■ WORK REQUIRED
Could you return every line of the records below that contains the word "mirrored"?

═══ RECORDS FOR THE TASK

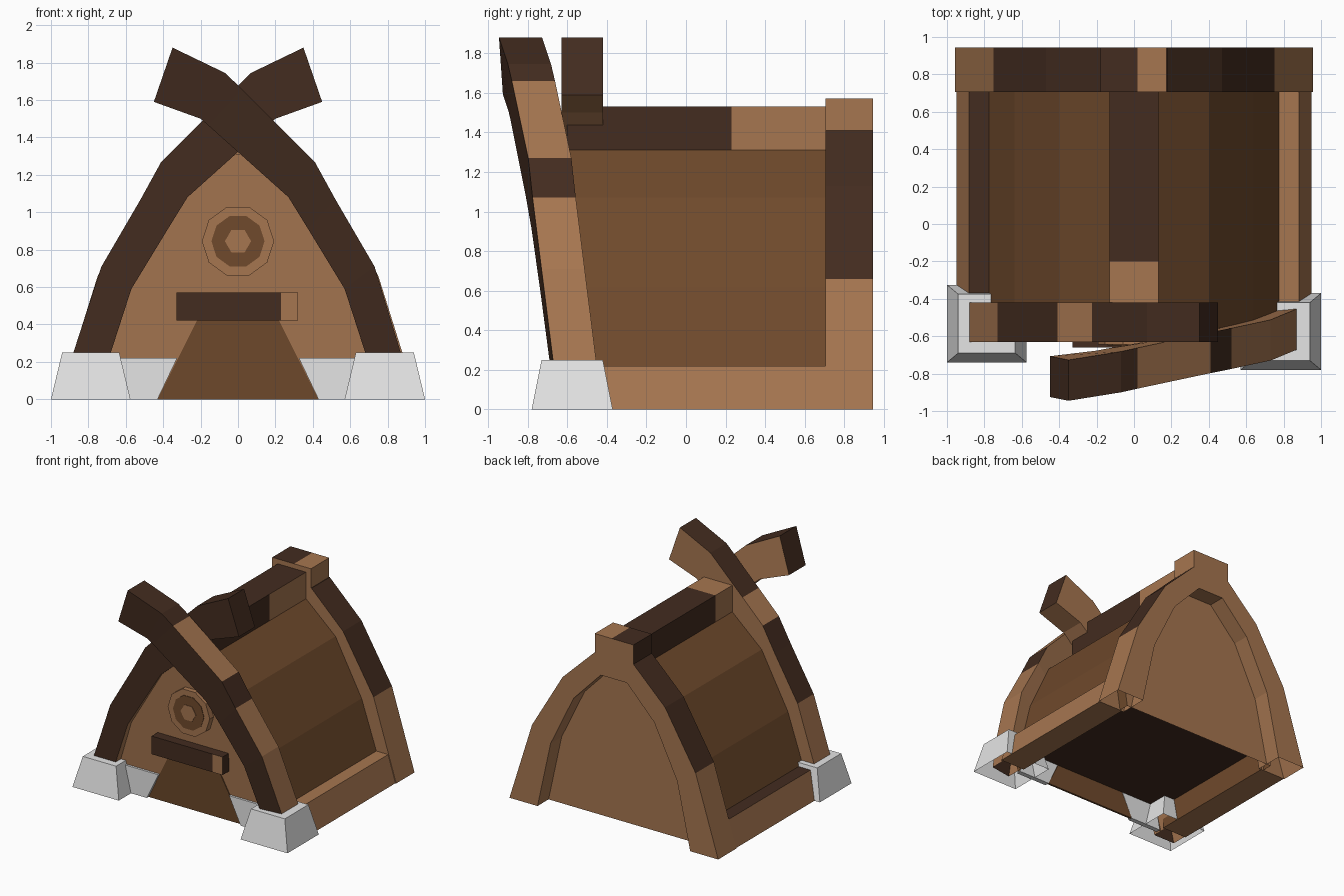
import bpy, bmesh, math
from mathutils import Vector

if "Cube" in bpy.data.objects:
    bpy.data.objects.remove(bpy.data.objects["Cube"])


def material(name, rgb):
    m = bpy.data.materials.new(name)
    m.diffuse_color = (*rgb, 1)
    m.use_nodes = True
    m.node_tree.nodes["Principled BSDF"].inputs["Base Color"].default_value = m.diffuse_color
    return m


MATS = [material("light_wood", (.38, .18, .08)),
        material("mid_wood", (.16, .068, .025)),
        material("dark_wood", (.056, .025, .014)),
        material("pale_stone", (.78, .78, .78))]
TAN, BROWN, DARK, STONE = range(4)
LEAN = .053   # the front wall leans forward this much per unit of height


def finish(name, bm, rule=None):
    """Fix normals, colour faces with rule(centre, normal), make the object."""
    bmesh.ops.recalc_face_normals(bm, faces=bm.faces)
    bm.normal_update()
    if rule:
        for f in bm.faces:
            f.material_index = rule(f.calc_center_median(), f.normal)
    me = bpy.data.meshes.new(name)
    bm.to_mesh(me)
    bm.free()
    for m in MATS:
        me.materials.append(m)
    ob = bpy.data.objects.new(name, me)
    bpy.context.collection.objects.link(ob)
    return ob


def box(name, lo, hi, rule, cuts=(), axis=0, inset=(0, 0), bottom=True):
    """Box from lo to hi, optional tapered top, and colour cuts along an axis."""
    bm = bmesh.new()
    bmesh.ops.create_cube(bm, size=1)
    for v in bm.verts:
        top = v.co.z > 0
        for i in range(3):
            s = -1 if v.co[i] < 0 else 1
            v.co[i] = lo[i] if s < 0 else hi[i]
            if top and i < 2:
                v.co[i] -= s * inset[i]
    no = Vector((0, 0, 0))
    no[axis] = 1
    for c in cuts:
        bmesh.ops.bisect_plane(bm, geom=bm.verts[:] + bm.edges[:] + bm.faces[:],
                               plane_co=no * c, plane_no=no)
    bmesh.ops.recalc_face_normals(bm, faces=bm.faces)
    bm.normal_update()
    if not bottom:
        bmesh.ops.delete(bm, geom=[f for f in bm.faces if f.normal.z < -.9],
                         context='FACES')
    return finish(name, bm, rule)


def prism(name, pts, y0, y1, rule, open_bottom=False, lean=0):
    """Extrude an (x, z) outline from y0 (front) to y1."""
    bm = bmesh.new()
    a = [bm.verts.new((x, y0 - lean * z, z)) for x, z in pts]
    b = [bm.verts.new((x, y1, z)) for x, z in pts]
    bm.faces.new(a)
    bm.faces.new(b)
    n = len(pts)
    for i in range(n - open_bottom):
        j = (i + 1) % n
        bm.faces.new((a[i], a[j], b[j], b[i]))
    return finish(name, bm, rule)


def arch(name, outer, inner, y_out, y_in, depth, bands, front, end):
    """Curved timber between two (x, z) paths; bands colour its outer faces."""
    bm = bmesh.new()
    rings = []
    for (ox, oz), (ix, iz), yo, yi in zip(outer, inner, y_out, y_in):
        rings.append([bm.verts.new(c) for c in (
            (ox, yo, oz), (ox, yo + depth, oz),
            (ix, yi + depth, iz), (ix, yi, iz))])
    sides = (None, TAN, TAN, front)
    for k in range(len(rings) - 1):
        p, q = rings[k], rings[k + 1]
        for s in range(4):
            t = (s + 1) % 4
            f = bm.faces.new((p[s], p[t], q[t], q[s]))
            f.material_index = bands[k] if s == 0 else sides[s]
    if end:
        bm.faces.new(rings[-1]).material_index = DARK
    return finish(name, bm)


def mirrored(half):
    return half + [(-x, z) for x, z in reversed(half)]


def flat(c):
    return lambda p, n: c


# Roof and walls: one extruded hut body, open underneath
body = mirrored([(.74, 0), (.775, .22), (.64, .62), (.40, 1.07), (.13, 1.31)])
prism("hut_body", body, -.55, .80,
      lambda p, n: TAN if abs(n.y) > .9 else BROWN, open_bottom=True, lean=LEAN)
box("floor", (-.77, -.55, .20), (.77, .79, .215), flat(DARK))

# Sills along both sides
for s, side in ((1, "right"), (-1, "left")):
    prism(side + "_sill", [(s * x, z) for x, z in
          ((.95, 0), (.883, .22), (.72, .22), (.72, 0))], -.5, .71,
          lambda p, n, s=s: DARK if s < 0 and n.z > .9 else
          BROWN if n.x * s < -.9 else TAN)

# Ridge beam with patches of lighter wood
box("ridge_beam", (-.13, -.60, 1.28), (.13, .71, 1.53),
    lambda p, n: (TAN if p.y > .23 else DARK) if n.x > .5
    else (TAN if p.y < -.2 else DARK), cuts=(-.2, .23), axis=1)

# Rear arch and its cap
r_out = mirrored([(.957, 0), (.75, .66), (.47, 1.13), (.18, 1.41)])
r_in = mirrored([(.70, 0), (.58, .55), (.37, .98), (.12, 1.24)])
arch("rear_arch", r_out, r_in, [.705] * 8, [.705] * 8, .24,
     [TAN, DARK, DARK, DARK, DARK, DARK, TAN], TAN, False)
box("rear_cap", (-.18, .705, 1.40), (.175, .945, 1.57),
    lambda p, n: DARK if n.x < -.5 or (n.z > .5 and p.x < .02) else TAN,
    cuts=(.02,))

# Crossed front timbers: the right one leans forward, the left one is flat
t_out = [(.93, 0), (.87, .25), (.73, .71), (.52, 1.07), (.41, 1.27),
         (.02, 1.66), (-.07, 1.745), (-.35, 1.88)]
t_in = [(.74, 0), (.68, .25), (.57, .59), (.375, .91), (.27, 1.08),
        (-.16, 1.465), (-.20, 1.50), (-.45, 1.59)]
arch("right_crossed_timber", t_out, t_in,
     [-.63, -.672, -.73, -.775, -.797, -.88, -.90, -.945],
     [-.66, -.69, -.735, -.78, -.81, -.887, -.895, -.925], .218,
     [TAN, TAN, TAN, DARK, TAN, DARK, DARK], DARK, True)
l_out = [(-x, z) for x, z in t_out]
l_in = [(-x, z) for x, z in t_in]
l_out[5], l_in[5] = (-.225, 1.455), (.05, 1.367)
l_out[1], l_out[0] = (-.88, .25), (-.94, 0)
arch("left_crossed_timber", l_out, l_in, [-.63] * 8, [-.63] * 8, .21,
     [TAN, TAN, DARK, DARK, TAN, DARK, DARK], DARK, True)

# Stone feet
box("right_foot", (.57, -.78, 0), (1, -.37, .25), flat(STONE),
    inset=(.06, .05), bottom=False)
box("left_foot", (-1, -.74, 0), (-.575, -.325, .25), flat(STONE),
    inset=(.06, .05), bottom=False)

# Door, stone footing on both sides of it, and the plank above
prism("door", [(-.43, 0), (.43, 0), (.22, .42), (-.22, .42)], -.557, -.54,
      flat(BROWN), lean=LEAN)
for s, side in ((1, "right"), (-1, "left")):
    prism(side + "_footing", [(s * x, z) for x, z in
          ((.43, 0), (.72, 0), (.68, .22), (.325, .22))], -.58, -.54,
          flat(STONE))
box("door_plank", (-.33, -.66, .42), (.32, -.57, .57),
    lambda p, n: TAN if n.y < -.5 and p.x > .23 else DARK, cuts=(.23,))


# Round window: frame, dark ring and centre pane
def disc(name, r, n, y0, y1, colour):
    prism(name, [(r * math.cos(2 * math.pi * i / n),
                  .845 + r * math.sin(2 * math.pi * i / n)) for i in range(n)],
          y0, y1, flat(colour))


disc("window_frame", .193, 10, -.645, -.58, TAN)
disc("window_ring", .142, 10, -.649, -.641, BROWN)
disc("window_pane", .07, 6, -.653, -.645, TAN)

══════

■ WRITTEN ANSWER
def mirrored(half):
body = mirrored([(.74, 0), (.775, .22), (.64, .62), (.40, 1.07), (.13, 1.31)])
r_out = mirrored([(.957, 0), (.75, .66), (.47, 1.13), (.18, 1.41)])
r_in = mirrored([(.70, 0), (.58, .55), (.37, .98), (.12, 1.24)])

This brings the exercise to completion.